Today is a different story. Jeff Bezos is now the richest person alive because of the sheer demand for virtualization. While entire sectors of the economy are marching through their digital transformation security has not kept pace. If anything it has lagged behind severely and the threat environment has only gotten worse.
Unikernels implement zero trust based infrastructure because of their design to only deploy what is actually necessary to deploy - a single application. There are no more usernames/passwords to pilfer. There are no shells to use as staging grounds. Most importantly the idea that you can run entire other programs on a given server goes away. Unikernels don't rid your systems of things like RFI attacks but those become much less harmful since the vast majority implement 'web shells' that are only intended to be used for loaders and reverse backs. Similarly they don't prevent against SSRF attacks or other application specific problems but they do ensure that the host operating system isn't welcoming every single attacker with open arms ready and willing.
Some people, myself included, have stated that unikernels don't have an operating system - that's technically not true but it's an interesting way to think about it because the system they implement is night/day different from traditional general purpose operating systems we are all familiar with and a lot of people get hung up on how these actually work with all the 'stuff' that traditional operating systems bring. Another way to view them though is that they wrap each program with a small virtualization protective coating effectively isolating them from each other and I'd argue that especially in a public cloud setting this coating is 'strong enough' to keep most companies a lot less apprehensive.

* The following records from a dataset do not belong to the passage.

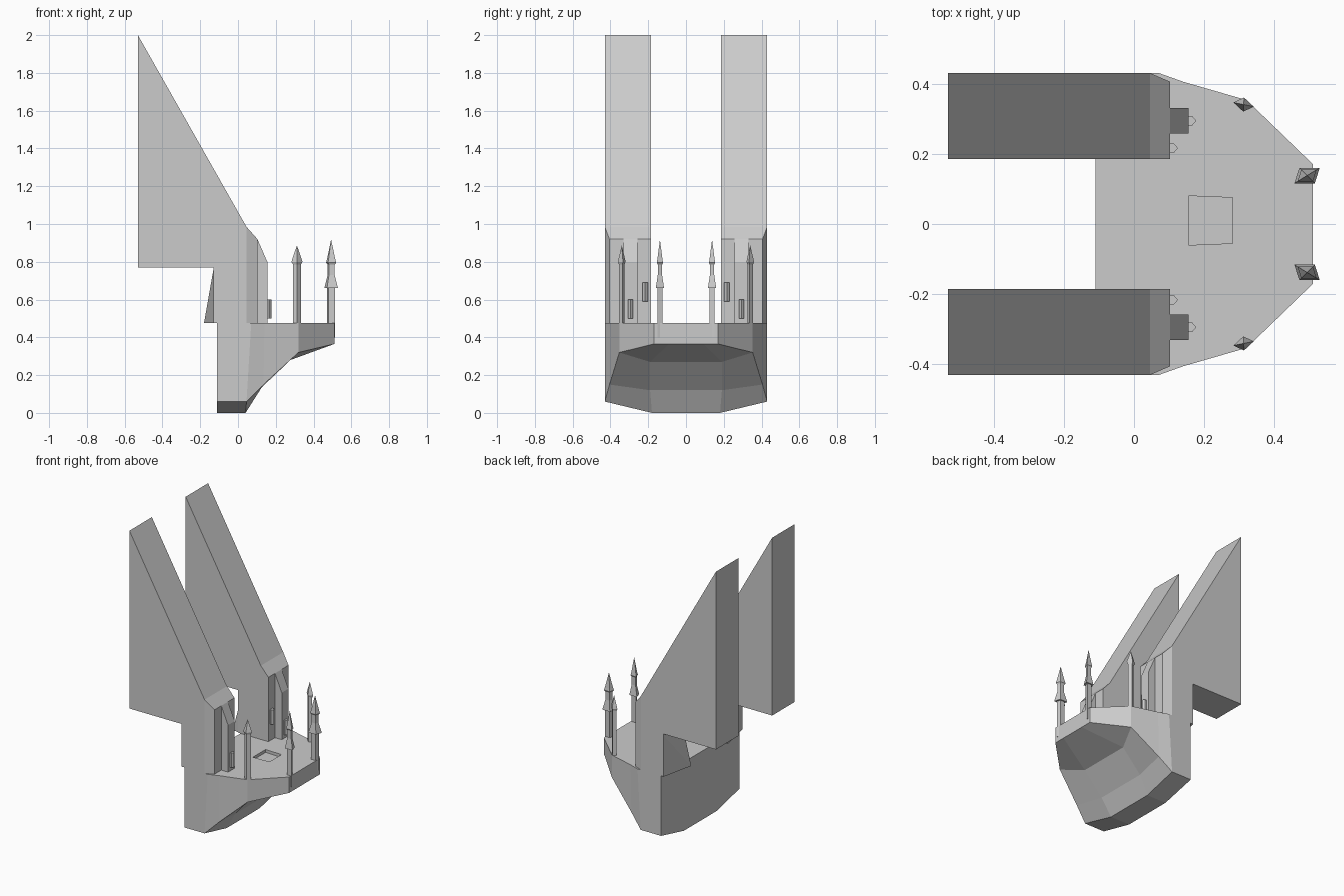
import bpy, bmesh
from mathutils import Vector

cube = bpy.data.objects.get("Cube")
if cube:
    bpy.data.objects.remove(cube, do_unlink=True)

stone = bpy.data.materials.new("stone_grey")
stone.use_nodes = True
stone.diffuse_color = (0.6, 0.6, 0.6, 1)
stone.node_tree.nodes["Principled BSDF"].inputs["Base Color"].default_value = (0.6, 0.6, 0.6, 1)

DECK = 0.475


def finish(name, bm, recalc=True):
    if recalc:
        bmesh.ops.recalc_face_normals(bm, faces=bm.faces[:])
    mesh = bpy.data.meshes.new(name)
    bm.to_mesh(mesh)
    bm.free()
    mesh.materials.append(stone)
    obj = bpy.data.objects.new(name, mesh)
    bpy.context.collection.objects.link(obj)
    return obj


def loft(name, rings):
    """Skin equal-length closed rings and cap both ends."""
    bm = bmesh.new()
    rows = [[bm.verts.new(p) for p in ring] for ring in rings]
    n = len(rows[0])
    for a, b in zip(rows, rows[1:]):
        for i in range(n):
            j = (i + 1) % n
            bm.faces.new((a[i], a[j], b[j], b[i]))
    bm.faces.new(rows[0])
    bm.faces.new(rows[-1])
    return finish(name, bm)


def prism(name, outline, shift):
    """Sweep a flat outline along a straight vector."""
    shift = Vector(shift)
    return loft(name, [outline, [Vector(p) + shift for p in outline]])


def panel(name, corners):
    """Raised panel with a bevelled rim and a sunken middle."""
    bm = bmesh.new()
    face = bm.faces.new([bm.verts.new(c) for c in corners])
    face.normal_update()
    if face.normal.x < 0:
        face.normal_flip()
    for width, depth in ((0.006, 0.014), (0.008, 0), (0.008, -0.009)):
        bmesh.ops.inset_region(bm, faces=[face], thickness=width, depth=depth)
    return finish(name, bm, recalc=False)


def tower(name, centre, a, b, profile):
    """Four-sided spire from (height, scale) pairs."""
    a, b, c = Vector(a), Vector(b), Vector(centre)
    rings = []
    for z, k in profile:
        corners = [c + k * (u * a + v * b) for u, v in ((1, 1), (1, -1), (-1, -1), (-1, 1))]
        rings.append([(p.x, p.y, z) for p in corners])
    return loft(name, rings)


# Hull: stations of (top x, side x, keel x, side y, side z, keel y, keel z)
stations = [
    (-0.11, -0.11, -0.11, 0.43, 0.06, 0.18, 0.0),
    (0.07, 0.045, 0.04, 0.43, 0.06, 0.18, 0.0),
    (0.14, 0.135, 0.11, 0.405, 0.15, 0.19, 0.12),
    (0.32, 0.32, 0.25, 0.353, 0.32, 0.19, 0.27),
    (0.51, 0.51, 0.51, 0.17, 0.365, 0.09, 0.365),
]
rings = []
for xt, xs, xk, ys, zs, yk, zk in stations:
    half = [(xt, ys, DECK), (xs, ys, zs), (xk, yk, zk)]
    rings.append(half + [(x, -y, z) for x, y, z in reversed(half)])
hull = loft("hull", rings)

# Sunken deck hatch
cutter = prism("hatch_cutter", [(0.155, -0.06, 0.455), (0.155, 0.08, 0.455),
                                (0.28, 0.075, 0.455), (0.28, -0.055, 0.455)], (0, 0, 0.1))
cutter.hide_render = True
cut = hull.modifiers.new("hatch", "BOOLEAN")
cut.operation = "DIFFERENCE"
cut.solver = "EXACT"
cut.object = cutter
bpy.context.view_layer.objects.active = hull
bpy.ops.object.modifier_apply(modifier=cut.name)
bpy.data.objects.remove(cutter, do_unlink=True)

# Front panel on the bow
panel("bow_panel", [(0.51, y, z) for y, z in
                    ((-0.09, 0.385), (0.09, 0.385), (0.09, 0.46), (-0.09, 0.46))])

for s, side in ((1, "left"), (-1, "right")):
    inner, outer = 0.185 * s, 0.43 * s

    # Tall slanted fin
    fin = [(-0.53, 2.0), (0.045, 0.985), (0.045, DECK), (-0.13, DECK), (-0.13, 0.77), (-0.53, 0.77)]
    prism(f"fin_{side}", [(x, inner, z) for x, z in fin], (0, outer - inner, 0))

    # Chamfered front of the fin
    loft(f"fin_front_{side}", [
        [(0.045, inner, DECK), (0.045, outer, DECK), (0.045, outer, 0.985), (0.045, inner, 0.985)],
        [(0.103, inner, DECK), (0.103, 0.405 * s, DECK), (0.103, 0.405 * s, 0.92), (0.103, inner, 0.92)]])

    # Buttress standing against the fin
    buttress = [(0.09, DECK), (0.155, DECK), (0.155, 0.8), (0.103, 0.92), (0.09, 0.92)]
    prism(f"buttress_{side}", [(x, 0.257 * s, z) for x, z in buttress], (0, 0.073 * s, 0))

    # Pointed lamps
    for name, x, y, z in (("buttress_lamp", 0.155, 0.294, 0.5), ("fin_lamp", 0.103, 0.216, 0.59)):
        plan = [(0, -0.014), (0.01, -0.014), (0.022, 0), (0.01, 0.014), (0, 0.014)]
        prism(f"{name}_{side}", [(x + u, s * (y + v), z) for u, v in plan], (0, 0, 0.1))

    # Wedge brace under the rear overhang
    bm = bmesh.new()
    for p in ((-0.13, 0.43, 0.76), (-0.13, 0.43, DECK), (-0.18, 0.2, DECK),
              (-0.13, 0.19, DECK), (-0.13, 0.19, 0.64)):
        bm.verts.new((p[0], p[1] * s, p[2]))
    bmesh.ops.convex_hull(bm, input=bm.verts[:])
    finish(f"rear_brace_{side}", bm)

    # Slanted panel on the side of the bow
    corners = []
    for u, v in ((0.13, 0.14), (0.87, 0.14), (0.87, 0.88), (0.13, 0.88)):
        low = Vector((0.32, 0.353 * s, 0.32)).lerp(Vector((0.51, 0.17 * s, 0.365)), u)
        corners.append((low.x, low.y, low.z + v * (DECK - low.z)))
    panel(f"side_panel_{side}", corners)

    # Spires on the deck edge
    tower(f"side_spire_{side}", (0.312, 0.34 * s, 0), (0.015, 0.007 * s, 0), (0.014, -0.013 * s, 0),
          [(0.36, 0.72), (0.785, 0.72), (0.8, 1), (0.82, 0.8), (0.885, 0.02)])
    tower(f"bow_spire_{side}", (0.493, 0.138 * s, 0), (0.029, 0, 0), (0.007, 0.022 * s, 0),
          [(0.4, 0.6), (0.66, 0.6), (0.66, 1), (0.73, 0.52), (0.785, 0.52),
           (0.795, 0.75), (0.815, 0.6), (0.915, 0.02)])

While this is not a new idea we now have the capabilities through open source projects like OPS to build these and deploy them easily. This has historically kept a lot of developers from utilizing them.
Security and Dev Together Again
For the longest time security and devops have traditionally been worlds apart. Unikernels represent a special turning point. A point where infrastructure can truly embrace shift left security - not just patched on as an after thought. We're not going to get rid of all of our security problems just by using unikernels just as we aren't going to get rid of murderers by banning guns but it doesn't need to be as intense of a problem as it is currently and if we want to embrace all the new innovative things with technology we need to start somewhere.
Stop Deploying 50 Year Old Systems
Introducing the future cloud.